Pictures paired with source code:
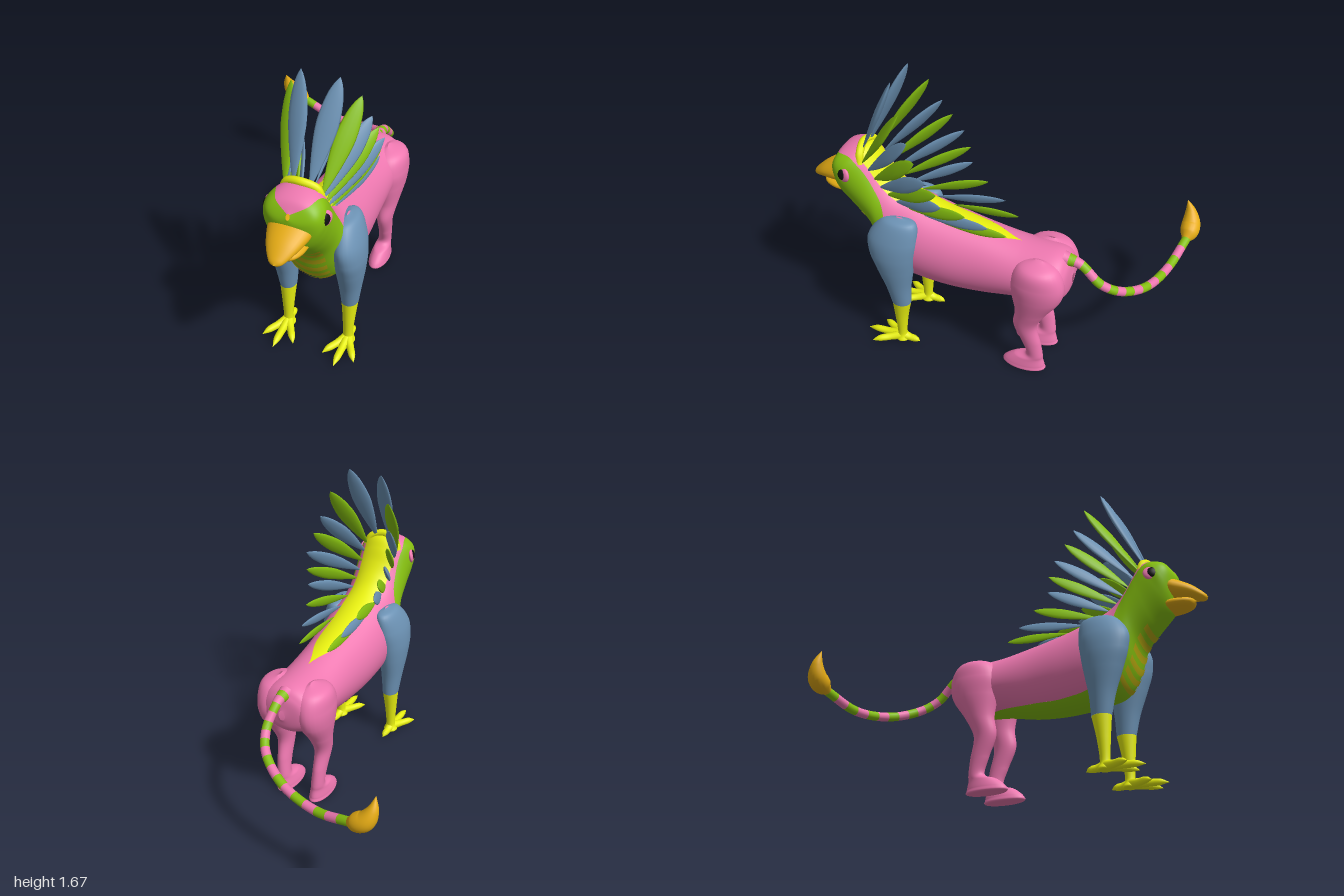
import * as THREE from 'three';

const mats = Object.fromEntries(Object.entries({
  pink: 0xee78b0, green: 0x86c010, yellow: 0xe8f010, blue: 0x6c92b4,
  gold: 0xe6ac14, stripe: 0xb8aa10, black: 0x101010,
}).map(([k, color]) => [k, new THREE.MeshStandardMaterial({ color, side: THREE.DoubleSide })]));

const V = (x, y, z) => new THREE.Vector3(x, y, z);
const FULL = Math.PI * 2;
const clamp = THREE.MathUtils.clamp;

// Smooth patch of P(u, angle), between two angle limits that may vary with u
function patch(name, mat, P, u0, u1, nu, nt, lo = () => 0, hi = () => FULL) {
  const pos = [], nor = [], idx = [], e = 1e-3;
  for (let i = 0; i <= nu; i++) {
    const u = u0 + (u1 - u0) * i / nu;
    for (let j = 0; j <= nt; j++) {
      const t = lo(u) + (hi(u) - lo(u)) * j / nt;
      const du = P(u + e, t).sub(P(u - e, t)), dt = P(u, t + e).sub(P(u, t - e));
      pos.push(...P(u, t).toArray());
      nor.push(...du.cross(dt).normalize().toArray());
      if (i < nu && j < nt) {
        const a = i * (nt + 1) + j, b = a + nt + 1;
        idx.push(a, b, a + 1, b, b + 1, a + 1);
      }
    }
  }
  const g = new THREE.BufferGeometry();
  g.setAttribute('position', new THREE.Float32BufferAttribute(pos, 3));
  g.setAttribute('normal', new THREE.Float32BufferAttribute(nor, 3));
  g.setIndex(idx);
  const m = new THREE.Mesh(g, mats[mat]);
  m.name = name;
  return m;
}

// Smooth value through per-station points; u counts stations
function spline(points) {
  const c = new THREE.CatmullRomCurve3(points, false, 'catmullrom', 0.5), n = points.length - 1;
  return u => c.getPoint(clamp(u / n, 0, 1));
}

// Elliptic sections from [z1, y1, z2, y2, halfWidth], shifted sideways by cx
function sections(st, cx = () => 0) {
  const a = spline(st.map(s => V(s[4], s[1], s[0])));
  const b = spline(st.map(s => V(0, s[3], s[2])));
  return (u, t) => {
    const p = a(u), q = b(u), c = Math.cos(t);
    return V(cx(u) + Math.max(p.x, 0.002) * Math.sin(t),
      (p.y + q.y) / 2 + (p.y - q.y) / 2 * c, (p.z + q.z) / 2 + (p.z - q.z) / 2 * c);
  };
}

// Leg from [y, cx, cz, rx, rz], top to bottom
function legSurface(st, side) {
  const c = spline(st.map(s => V(s[1], 0, 0)));
  return sections(st.map(([y, , cz, rx, rz]) => [cz + rz, y, cz - rz, y, rx]), u => side * c(u).x);
}

// Tapered tube along points with a radius at each
function tubeSurface(points, radii) {
  const c = spline(points), r = spline(radii.map(x => V(x, 0, 0))), n = points.length - 1;
  return (u, t) => {
    const T = c(Math.min(u + 0.01, n)).sub(c(Math.max(u - 0.01, 0))).normalize();
    const N = V(0.1, 0.15, 1).cross(T).normalize(), B = T.clone().cross(N);
    const k = Math.max(r(u).x, 0.001);
    return c(u).addScaledVector(N, k * Math.cos(t)).addScaledVector(B, -k * Math.sin(t));
  };
}

function ellipsoid(name, mat, p, dir, rx, ry, rz) {
  const m = new THREE.Mesh(new THREE.SphereGeometry(1, 24, 16), mats[mat]);
  m.name = name;
  m.scale.set(rx, ry, rz);
  m.position.copy(p);
  m.quaternion.setFromUnitVectors(V(0, 0, 1), dir.clone().normalize());
  return m;
}

// Feather blade from base to tip, its flat face turned towards "face"
function feather(mat, base, tip, face, width) {
  const prof = [[0.12, 0], [0.4, 0.12], [0.8, 0.35], [1, 0.58], [0.78, 0.8], [0.4, 0.93], [0, 1]];
  const curve = new THREE.SplineCurve(prof.map(p => new THREE.Vector2(...p)));
  const g = new THREE.LatheGeometry(curve.getPoints(18).map(p => p.set(Math.max(p.x, 0), p.y)), 12);
  const Y = tip.clone().sub(base), len = Y.length();
  Y.normalize();
  const X = Y.clone().cross(face).normalize(), Z = X.clone().cross(Y);
  g.scale(width, len, width * 0.32);
  g.applyMatrix4(new THREE.Matrix4().makeBasis(X, Y, Z).setPosition(base));
  const m = new THREE.Mesh(g, mats[mat]);
  m.name = 'maneFeather';
  return m;
}

export function createModel() {
  const root = new THREE.Group(), model = new THREE.Group();
  model.name = 'creature';
  model.position.x = 0.267;
  root.add(model);
  const add = (...m) => model.add(...m);

  // Body, neck and head: back point, belly point, half width, mane and flank limits in degrees
  const body = [
    [-0.488, 0.66, -0.488, 0.60, 0.02, 0, 180], [-0.465, 0.74, -0.465, 0.53, 0.13, 0, 180],
    [-0.40, 0.785, -0.38, 0.48, 0.175, 0, 180], [-0.20, 0.795, -0.20, 0.46, 0.175, 0, 155],
    [0, 0.83, 0, 0.42, 0.18, 22, 142], [0.20, 0.87, 0.20, 0.41, 0.195, 24, 142],
    [0.34, 0.91, 0.40, 0.43, 0.20, 26, 135], [0.45, 0.955, 0.51, 0.46, 0.185, 30, 95],
    [0.52, 1.01, 0.58, 0.56, 0.17, 34, 58], [0.57, 1.07, 0.63, 0.70, 0.16, 37, 52],
    [0.61, 1.14, 0.72, 0.80, 0.158, 38, 50], [0.65, 1.19, 0.805, 0.89, 0.16, 38, 50],
    [0.71, 1.195, 0.835, 0.97, 0.155, 34, 44], [0.785, 1.17, 0.845, 1.05, 0.115, 30, 44],
    [0.83, 1.12, 0.845, 1.09, 0.01, 30, 44],
  ];
  const P = sections(body), last = body.length - 1;
  const limits = spline(body.map(s => V(s[5], s[6], 0))), rad = Math.PI / 180;
  const mane = u => Math.max(limits(u).x, 0) * rad;
  const flank = u => Math.min(limits(u).y, 180) * rad;
  const crestU = 11.5;
  add(patch('maneStrip', 'yellow', P, 3, crestU, 70, 12, u => -mane(u), mane));
  add(patch('flankLeft', 'pink', P, 0, crestU, 100, 22, mane, flank));
  add(patch('flankRight', 'pink', P, 0, crestU, 100, 22, u => -flank(u), u => -mane(u)));
  add(patch('forehead', 'pink', P, crestU, last, 30, 16, u => -flank(u), flank));
  add(patch('throatAndBelly', 'green', P, 2, last, 110, 36, flank, u => FULL - flank(u)));

  // Yellow rim above the forehead
  const rim = [V(-0.1, 1.125, 0.665), V(-0.075, 1.18, 0.672), V(0, 1.205, 0.685),
    V(0.075, 1.18, 0.672), V(0.1, 1.125, 0.665)];
  add(new THREE.Mesh(new THREE.TubeGeometry(new THREE.CatmullRomCurve3(rim), 30, 0.021, 10), mats.yellow));
  model.children.at(-1).name = 'crestRim';

  // Chest stripes
  const chest = (u, t) => P(u, t).add(V(0, -0.002, 0.005));
  for (let i = 0; i < 6; i++) {
    const u = 7.15 + i * 0.46;
    add(patch('chestStripe', 'stripe', chest, u, u + 0.25, 5, 14, () => 142 * rad, () => 218 * rad));
  }

  // Beak
  add(patch('upperBeak', 'gold', sections([
    [0.79, 1.085, 0.79, 0.955, 0.115], [0.84, 1.065, 0.84, 0.945, 0.107],
    [0.92, 1.02, 0.92, 0.937, 0.076], [0.98, 0.968, 0.98, 0.925, 0.037], [1, 0.942, 1, 0.938, 0.002],
  ]), 0, 4, 24, 28));
  add(patch('lowerBeak', 'gold', sections([
    [0.77, 0.95, 0.77, 0.885, 0.09], [0.85, 0.95, 0.85, 0.888, 0.083],
    [0.91, 0.945, 0.91, 0.9, 0.054], [0.935, 0.93, 0.935, 0.925, 0.002],
  ]), 0, 3, 18, 24));

  // Feather tips, paired left and right along the mane
  const tips = [[0.098, 1.668, 0.45], [0.18, 1.545, 0.378], [0.217, 1.41, 0.325], [0.237, 1.32, 0.28],
    [0.25, 1.225, 0.22], [0.225, 1.145, 0.175], [0.21, 1.06, 0.16], [0.16, 0.995, 0.05],
    [0.125, 0.925, -0.06], [0.088, 0.87, -0.15]];

  for (const s of [1, -1]) {
    tips.forEach(([x, y, z], i) => {
      const k = i / (tips.length - 1), u = 11.3 - 6.2 * k;
      const base = P(u, s * (i ? mane(u) : 0.28));
      const face = V(s * (0.25 + k), 0.25, 1 - 0.85 * k);
      add(feather(i % 2 ? 'green' : 'blue', base, V(s * x, y, z), face, 0.054 - 0.026 * k));
    });

    // Eye
    const look = V(s * 0.88, 0.15, 0.5).normalize(), eye = V(s * 0.141, 1.072, 0.748);
    add(ellipsoid('eyePatch', 'pink', eye, look, 0.055, 0.045, 0.018));
    add(ellipsoid('eye', 'black', eye.clone().addScaledVector(look, 0.009), look, 0.034, 0.034, 0.016));

    // Front leg
    add(patch('frontLeg', 'blue', legSurface([
      [0.875, 0.15, 0.43, 0.005, 0.02], [0.85, 0.155, 0.435, 0.055, 0.10], [0.75, 0.175, 0.465, 0.077, 0.14],
      [0.65, 0.185, 0.47, 0.08, 0.132], [0.55, 0.184, 0.462, 0.075, 0.108],
      [0.42, 0.18, 0.45, 0.06, 0.073], [0.30, 0.177, 0.44, 0.046, 0.055],
    ], s), 0, 6, 48, 28));
    add(patch('frontShank', 'yellow', legSurface([
      [0.30, 0.177, 0.44, 0.045, 0.054], [0.18, 0.176, 0.447, 0.034, 0.037],
      [0.06, 0.175, 0.45, 0.027, 0.027], [0.015, 0.175, 0.45, 0.04, 0.04], [0.005, 0.175, 0.45, 0.002, 0.002],
    ], s), 0, 4, 24, 20));
    for (const [dx, dz] of [[0, 0.215], [0.09, 0.15], [-0.09, 0.15], [0, -0.105]]) {
      const at = (f, y) => V(s * (0.175 + dx * f), y, 0.45 + dz * f);
      add(patch('toe', 'yellow', tubeSurface([at(0, 0.035), at(0.4, 0.027), at(0.75, 0.024), at(1, 0.015)],
        [0.03, 0.021, 0.018, 0.001]), 0, 3, 14, 12));
    }

    // Hind leg and paw
    add(patch('hindLeg', 'pink', legSurface([
      [0.78, 0.10, -0.33, 0.005, 0.02], [0.74, 0.11, -0.33, 0.085, 0.11], [0.65, 0.122, -0.328, 0.092, 0.15],
      [0.55, 0.125, -0.327, 0.083, 0.135], [0.43, 0.125, -0.298, 0.06, 0.085],
      [0.32, 0.12, -0.268, 0.045, 0.066], [0.20, 0.115, -0.303, 0.037, 0.054], [0.11, 0.11, -0.322, 0.037, 0.047],
      [0.075, 0.107, -0.285, 0.045, 0.085], [0.03, 0.105, -0.263, 0.054, 0.117],
      [0.004, 0.105, -0.263, 0.052, 0.113], [0, 0.105, -0.263, 0.002, 0.002],
    ], s), 0, 11, 88, 28));
  }

  // Striped tail with a tuft
  const tail = tubeSurface([V(0, 0.75, -0.43), V(0, 0.73, -0.53), V(0, 0.63, -0.64), V(-0.07, 0.555, -0.745),
    V(-0.23, 0.49, -0.84), V(-0.45, 0.463, -0.9), V(-0.67, 0.515, -0.945)],
  [0.04, 0.026, 0.025, 0.025, 0.025, 0.025, 0.025]);
  const bands = 18;
  for (let i = 0; i < bands; i++)
    add(patch('tailBand', i % 2 ? 'green' : 'pink', tail, 6 * i / bands, 6 * (i + 1) / bands, 5, 16));
  add(patch('tailTuft', 'gold', tubeSurface([V(-0.655, 0.51, -0.94), V(-0.70, 0.53, -0.947), V(-0.75, 0.56, -0.945),
    V(-0.78, 0.62, -0.93), V(-0.785, 0.69, -0.905)], [0.022, 0.05, 0.052, 0.032, 0.001]), 0, 4, 28, 20));
  return root;
}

#### [TASK OBJECTIVE]
Exact duplication is required for the lines above, from the line that contains "const a = spline(st.map(s" to the line that contains "const c = spline(st.map(s", inclusive; omit all others.

#### [OUTPUT BELOW]
  const a = spline(st.map(s => V(s[4], s[1], s[0])));
  const b = spline(st.map(s => V(0, s[3], s[2])));
  return (u, t) => {
    const p = a(u), q = b(u), c = Math.cos(t);
    return V(cx(u) + Math.max(p.x, 0.002) * Math.sin(t),
      (p.y + q.y) / 2 + (p.y - q.y) / 2 * c, (p.z + q.z) / 2 + (p.z - q.z) / 2 * c);
  };
}

// Leg from [y, cx, cz, rx, rz], top to bottom
function legSurface(st, side) {
  const c = spline(st.map(s => V(s[1], 0, 0)));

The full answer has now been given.